It’s a widespread and shocking oversight. We constantly bemoan the lack of technical talent, citing shortages of talent in fields like engineering and computer science, but don’t realize we’re facing a similar crisis in a role that essentially every business needs.
Think about it — when is the last time you met a great salesperson? And no, I’m not including selling “yourself” or “ideas” under this designation. The top MBA programs in the country offer paths in marketing, finance and entrepreneurship, but not sales (something they’d be good at given their adroitness in selling overpriced degrees). This gap in education is a symptom of misplaced arrogance that assumes anyone can be good at sales if they just give it a shot. What we finally need to realize is that sales is a hard skill. As such, it deserves the same training and serious study more lauded degrees like finance receive.
However, before I teach you how to overhaul your relationship with sales, it’s important to first look you in the eye and tell you a hard truth, entrepreneur to entrepreneur. Even as the social stock and real capital of “thought leaders,” “influencers” and “disruptors” grows, so too does the doubt around the impact and true value of these companies. Eventually this bubble is going to burst, meaning you need a better long-term strategy to success than a well-executed Twitter campaign or viral op-ed.
While I have long been a proponent of good marketing and branding, I am also painfully aware that they alone won’t save you or your business. Selling well is not a nice-to-have. It’s survival, and here’s how you stay alive.
Start with your culture.
In tech more than most industries (except for used cars, perhaps, though I’d say we’re giving them a run for their money), salesmen and saleswomen are the people everyone loves to hate. They often rank lower than politicians and bankers in terms of perceived trustworthiness, which is a hard hit considering today’s political climate. Some words that come to mind, according to a study by Daniel Pink in his renowned book, To Sell Is Human, are “pushy,” “difficult,” “annoying,” “sleazy” and, believe it or not, “ugh.”

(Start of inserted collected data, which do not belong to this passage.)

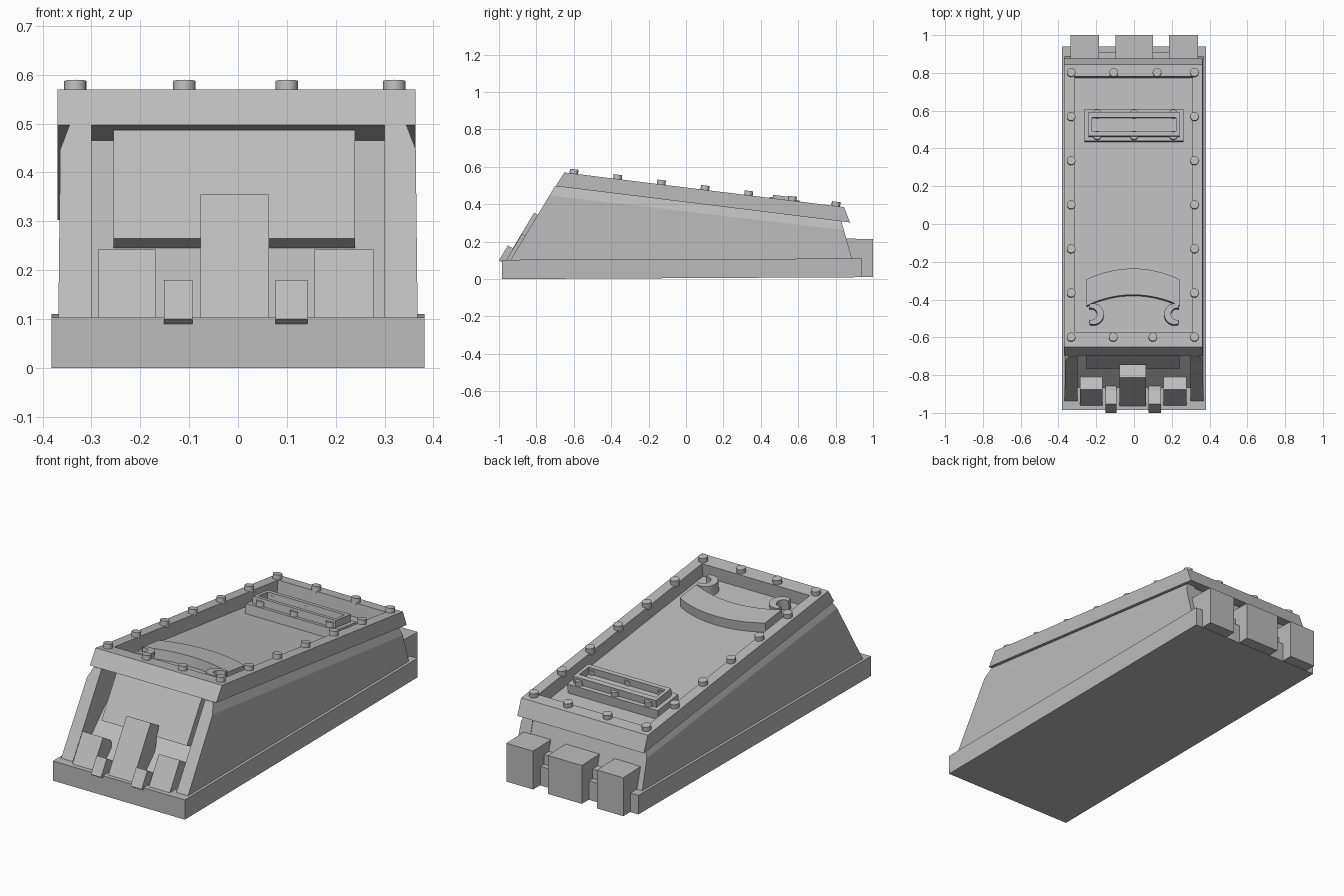
import bpy, bmesh, math
from mathutils import Matrix, Vector

cube = bpy.data.objects.get("Cube")
if cube:
    bpy.data.objects.remove(cube, do_unlink=True)

grey = bpy.data.materials.new("plain grey")
grey.use_nodes = True
COLOUR = (0.5, 0.5, 0.5, 1)
grey.diffuse_color = COLOUR
grey.node_tree.nodes["Principled BSDF"].inputs["Base Color"].default_value = COLOUR

# Frame lying on the sloping lid: origin at lid centre, local z leaves the lid
TILT = math.atan2(0.185, 1.495)
LID = Matrix.Translation((0, 0, 0.49)) @ Matrix.Rotation(-TILT, 4, 'X')
DEPTH = 0.07


def finish(name, bm, matrix=None):
    bmesh.ops.recalc_face_normals(bm, faces=bm.faces)
    if matrix:
        bm.transform(matrix)
    mesh = bpy.data.meshes.new(name)
    bm.to_mesh(mesh)
    bm.free()
    mesh.materials.append(grey)
    obj = bpy.data.objects.new(name, mesh)
    bpy.context.collection.objects.link(obj)
    return obj


def loft(bm, rings):
    """Closed solid through matching rings of points."""
    rows = [[bm.verts.new(p) for p in ring] for ring in rings]
    n = len(rows[0])
    for a, b in zip(rows, rows[1:]):
        for i in range(n):
            j = (i + 1) % n
            bm.faces.new((a[i], a[j], b[j], b[i]))
    bm.faces.new(rows[0])
    bm.faces.new(rows[-1])


def side_prism(name, x0, x1, profile):
    """Side profile of (y, z) points stretched across x."""
    bm = bmesh.new()
    loft(bm, [[(x, y, z) for y, z in profile] for x in (x0, x1)])
    return finish(name, bm)


def plan_prism(name, outline, z0, z1, matrix):
    """Plan outline of (x, y) points raised from z0 to z1."""
    bm = bmesh.new()
    loft(bm, [[(x, y, z) for x, y in outline] for z in (z0, z1)])
    return finish(name, bm, matrix)


def rect(x0, x1, y0, y1):
    return [(x0, y0), (x1, y0), (x1, y1), (x0, y1)]


def bolt(name, x, y, z0, z1):
    bm = bmesh.new()
    bmesh.ops.create_cone(bm, cap_ends=True, segments=16, radius1=0.023,
                          radius2=0.023, depth=z1 - z0)
    place = Matrix.Translation((x, y / math.cos(TILT), (z0 + z1) / 2))
    obj = finish(name, bm, LID @ place)
    for p in obj.data.polygons:
        p.use_smooth = len(p.vertices) == 4
    obj.data.set_sharp_from_angle(angle=math.radians(40))


def arc(cx, cy, r, a0, a1, steps):
    return [(cx + r * math.cos(math.radians(a0 + (a1 - a0) * i / steps)),
             cy + r * math.sin(math.radians(a0 + (a1 - a0) * i / steps)))
            for i in range(steps + 1)]


# Base slab
side_prism("base", -0.382, 0.382,
           [(-0.985, 0), (-0.985, 0.103), (0.94, 0.11), (0.94, 0.01)])

# Body core with recessed front, and side walls that tuck in under the lid
side_prism("body_core", -0.31, 0.31,
           [(-0.88, 0.09), (-0.5, 0.465), (0.83, 0.3), (0.89, 0.09)])
for side, s in (("right", -1), ("left", 1)):
    bm = bmesh.new()
    loft(bm, [
        [(s * x, -0.946, 0.09), (s * x, 0.893, 0.09), (s * 0.3, 0.893, 0.09), (s * 0.3, -0.946, 0.09)]
        if z is None else
        [(s * x, -0.7 - 0.6 * z, 0.497 - z), (s * x, 0.83 + 0.28 * z, 0.312 - z),
         (s * 0.3, 0.83 + 0.28 * z, 0.312 - z), (s * 0.3, -0.7 - 0.6 * z, 0.497 - z)]
        for x, z in ((0.368, None), (0.364, 0.05), (0.345, 0))])
    finish(side + "_wall", bm)

# Lid with a sunken floor
bm = bmesh.new()
loft(bm, [[(x, y, z) for y, z in ((-0.697, 0.497), (-0.65, 0.57), (0.845, 0.385), (0.877, 0.303))]
          for x in (-0.37, 0.363)])
bmesh.ops.recalc_face_normals(bm, faces=bm.faces)
bm.faces.ensure_lookup_table()
top = max(bm.faces, key=lambda f: f.normal.z)
bmesh.ops.inset_individual(bm, faces=[top], thickness=0.077)
slope = Vector((0, math.cos(TILT), -math.sin(TILT)))
for v in top.verts:
    v.co += slope * (0.023 if v.co.y < 0 else -0.009)
down = -top.normal.copy() * DEPTH
out = bmesh.ops.extrude_face_region(bm, geom=[top])["geom"]
if top.is_valid:
    bm.faces.remove(top)
bmesh.ops.translate(bm, vec=down, verts=[g for g in out if isinstance(g, bmesh.types.BMVert)])
finish("lid", bm)

# Bolts around the lid rim
for i in range(7):
    y = -0.6 + i * 0.2335
    bolt("right_rim_bolt", -0.333, y, -0.01, 0.023)
    bolt("left_rim_bolt", 0.32, y, -0.01, 0.023)
for x, y in ((-0.11, -0.6), (0.1, -0.6), (-0.107, 0.8), (0.122, 0.8)):
    bolt("end_rim_bolt", x, y, -0.01, 0.023)

# Slotted tray standing in the lid recess
plan_prism("tray_flange", rect(-0.262, 0.262, 0.445, 0.615), -DEPTH - 0.005, -0.02, LID)
for name, r in (("front", rect(-0.24, 0.24, 0.467, 0.49)),
                ("back", rect(-0.24, 0.24, 0.567, 0.594)),
                ("right", rect(-0.24, -0.222, 0.49, 0.567)),
                ("left", rect(0.222, 0.24, 0.49, 0.567))):
    plan_prism("tray_wall_" + name, r, -0.03, 0.018, LID)
for x in (-0.195, 0, 0.208):
    for y in (0.47, 0.583):
        bolt("tray_bolt", x, y, -0.04, 0.005)

# Curved bar and hooks at the front of the recess
R = 0.55
half = math.degrees(math.asin(0.247 / R))
bar = (arc(-0.005, -0.235 - R, R, 90 - half, 90 + half, 16)
       + arc(-0.005, -0.375 - R, R, 90 + half, 90 - half, 16))
plan_prism("curved_bar", bar, -DEPTH - 0.005, -0.02, LID)
for side, s in (("right", -1), ("left", 1)):
    hook = [(s * x, y) for x, y in
            arc(0.215, -0.478, 0.056, 70, 290, 14) + arc(0.228, -0.478, 0.032, 290, 70, 14)]
    plan_prism(side + "_hook", hook, -DEPTH - 0.005, -0.015, LID)

# Raised plate on the front panel
side_prism("front_plate", -0.255, 0.24,
           [(-0.765, 0.265), (-0.63, 0.487), (-0.5, 0.46), (-0.7, 0.235)])


# Sloping pads along the foot of the front
def pad(name, x0, x1, y, h):
    side_prism(name, x0, x1, [(y, 0.1), (y + 0.6 * h, 0.1 + h), (y + 0.6 * h + 0.068, 0.06 + h),
                              (y + 0.16, 0.09), (y + 0.015, 0.09)])


pad("centre_pad", -0.077, 0.063, -0.965, 0.255)
pad("right_pad", -0.287, -0.168, -0.962, 0.142)
pad("left_pad", 0.156, 0.277, -0.962, 0.142)
pad("right_small_pad", -0.152, -0.093, -1.0, 0.08)
pad("left_small_pad", 0.077, 0.142, -1.0, 0.08)

# Blocks across the back, with a low filler between them
for name, x0, x1 in (("right", -0.337, -0.185), ("centre", -0.097, 0.1), ("left", 0.185, 0.34)):
    side_prism(name + "_back_block", x0, x1,
               [(0.82, 0.012), (0.82, 0.218), (1.0, 0.213), (1.0, 0.012)])
side_prism("back_filler", -0.3, 0.3, [(0.8, 0.09), (0.8, 0.165), (0.91, 0.16), (0.91, 0.09)])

Because of this stigma, organizations go to great, and often silly,…